The FDA announce recently that they monitor arsenic levels in apple juice 10 parts per billion (ppb) is the new ‘action level.’ Now, it seems to me that there shouldn’t be any arsenic in apple juice, but as it turns out, arsenic occurs naturally in the environment in very small amounts, and this inorganic form is not particularly concerning. Most parents aren’t interested in the biochemistry of arsenic, but when it’s made into an organic form, in pesticides for example… that’s the stuff that kills you.
Arsenic containing pesticides were widely used up until the 1970’s. Those chemicals, once in the environment, can linger in the soil for a long time. That’s why pesticide (organic) arsenic may be showing up in apple juice. This scenario is one reason I support organic farmers by buying their produce whenever I can.
The AAP reminds parents that limiting juice is a good idea for lots of reasons, and I whole-heartedly agree. Milk and water are the best beverage choices for children, and juice should be an occasional treat. Soft drinks should be reserved for adults without better sense to drink something healthier.

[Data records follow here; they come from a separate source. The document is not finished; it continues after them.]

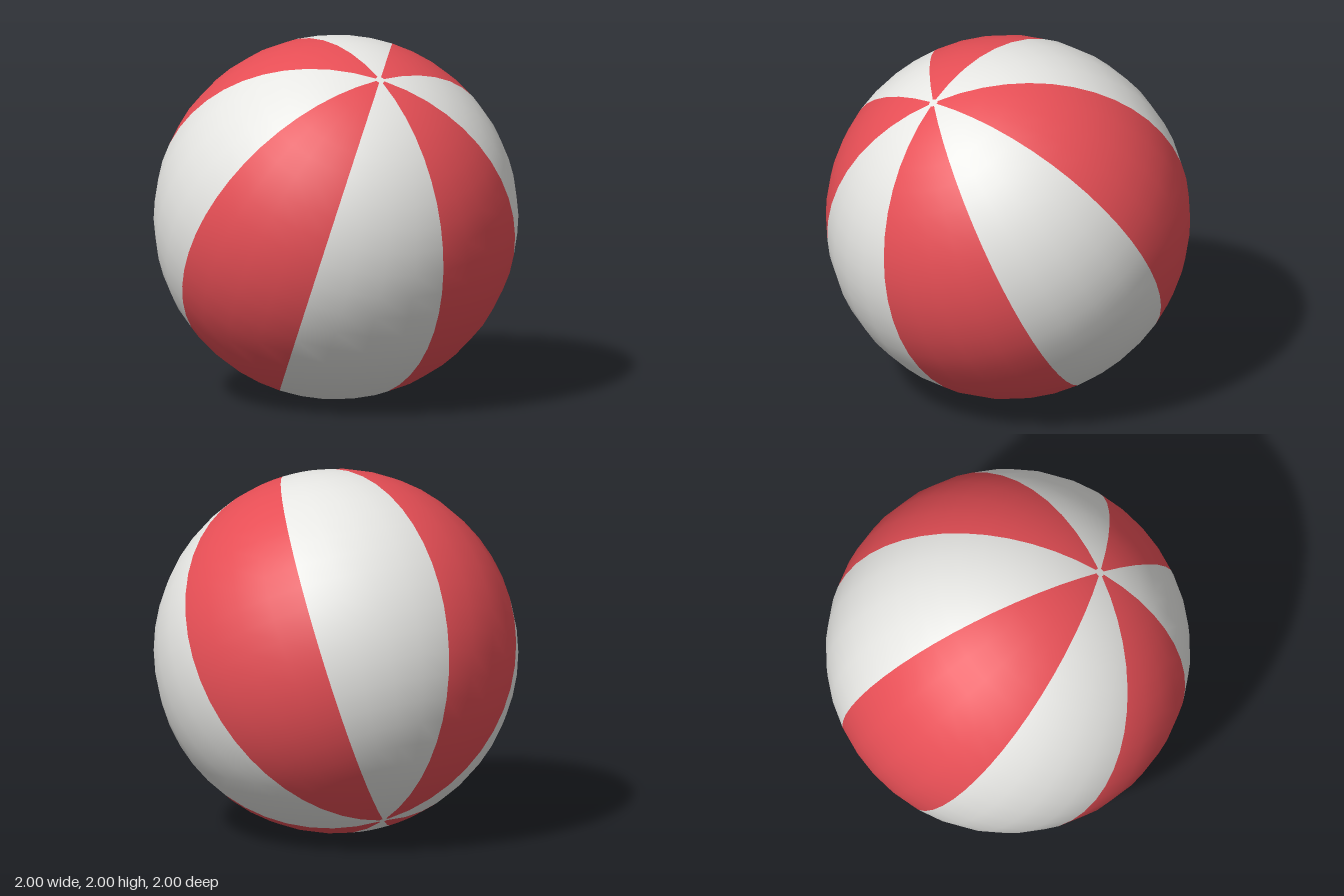
import * as THREE from 'three';

export function createModel() {
  const white = new THREE.MeshStandardMaterial({ color: 0xe6e6e3 });
  white.name = 'white';
  const red = new THREE.MeshStandardMaterial({ color: 0xe64e55 });
  red.name = 'red';

  const ball = new THREE.Group();
  ball.name = 'beachBall';
  const panels = 8, cap = 0.025, step = (Math.PI * 2) / panels;

  function add(name, material, ...sphereArgs) {
    const mesh = new THREE.Mesh(new THREE.SphereGeometry(1, ...sphereArgs), material);
    mesh.name = name;
    ball.add(mesh);
  }

  // Alternating panels running from pole to pole
  for (let i = 0; i < panels; i++) {
    const isRed = i % 2 === 1;
    add(isRed ? 'redPanel' : 'whitePanel', isRed ? red : white,
      4, 24, i * step, step, cap, Math.PI - 2 * cap);
  }

  // Small white caps closing both poles
  add('topCap', white, 32, 1, 0, Math.PI * 2, 0, cap);
  add('bottomCap', white, 32, 1, 0, Math.PI * 2, Math.PI - cap, cap);

  // Tilt the pole axis, keeping one seam in the plane of the x axis
  const pole = new THREE.Vector3(0.335, 0.85, 0.405).normalize();
  const side = new THREE.Vector3(1, 0, 0).addScaledVector(pole, -pole.x).normalize();
  const front = new THREE.Vector3().crossVectors(side, pole);
  ball.quaternion.setFromRotationMatrix(new THREE.Matrix4().makeBasis(side, pole, front));
  ball.position.y = 1;

  const model = new THREE.Group();
  model.name = 'model';
  model.add(ball);
  return model;
}
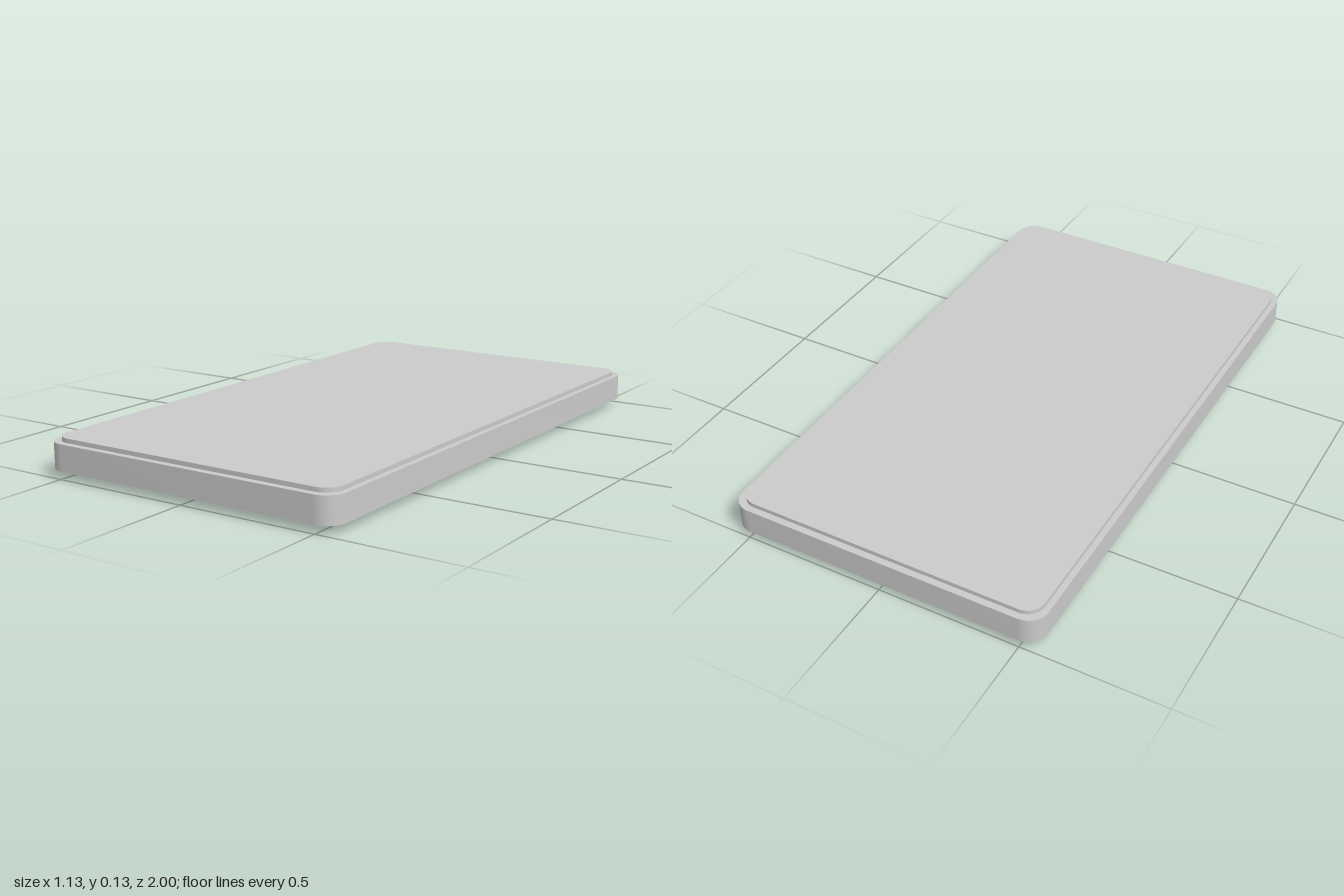
import * as THREE from 'three';
import { toCreasedNormals } from 'three/addons/utils/BufferGeometryUtils.js';

const material = new THREE.MeshStandardMaterial({ color: 0xcccccc });

// Flat slab with rounded vertical corners, its underside at height y
function roundedSlab(name, width, depth, radius, y, height, x = 0, z = 0) {
  const cx = width / 2 - radius, cy = depth / 2 - radius;
  const outline = new THREE.Shape();
  [[cx, cy], [-cx, cy], [-cx, -cy], [cx, -cy]].forEach(([px, py], i) => {
    outline.absarc(px, py, radius, i * Math.PI / 2, (i + 1) * Math.PI / 2, false);
  });
  const slab = new THREE.ExtrudeGeometry(outline, { depth: height, bevelEnabled: false, curveSegments: 10 });
  slab.rotateX(-Math.PI / 2);
  const mesh = new THREE.Mesh(toCreasedNormals(slab, 0.6), material);
  mesh.name = name;
  mesh.position.set(x, y, z);
  return mesh;
}

export function createModel() {
  const phone = new THREE.Group();
  phone.name = 'phone';
  phone.add(
    roundedSlab('body', 1.13, 2, 0.07, 0.027, 0.091),
    // Raised glass on top
    roundedSlab('screen', 1.09, 1.954, 0.06, 0.118, 0.015),
    // Camera block under one corner
    roundedSlab('cameraBump', 0.302, 0.302, 0.01, 0, 0.027, 0.283, -0.738),
  );
  return phone;
}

So what’s a mother to do? Simple. Have kids eat the apple and skip the juice. Whenever you can, choose organic produce, and try to eat whatever’s in season. As a mother, it takes a great deal of effort to keep fresh fruits and veggies in the fridge and to offer them frequently throughout the day to my family. As a physician, I will tell you that it is the best preventative medicine I insist on for my own children, and they’re totally worth the time and energy it takes. The take-home message is this: skip the apple juice altogether; eat organic apples and drink water, instead.
Gayle Schrier Smith, MD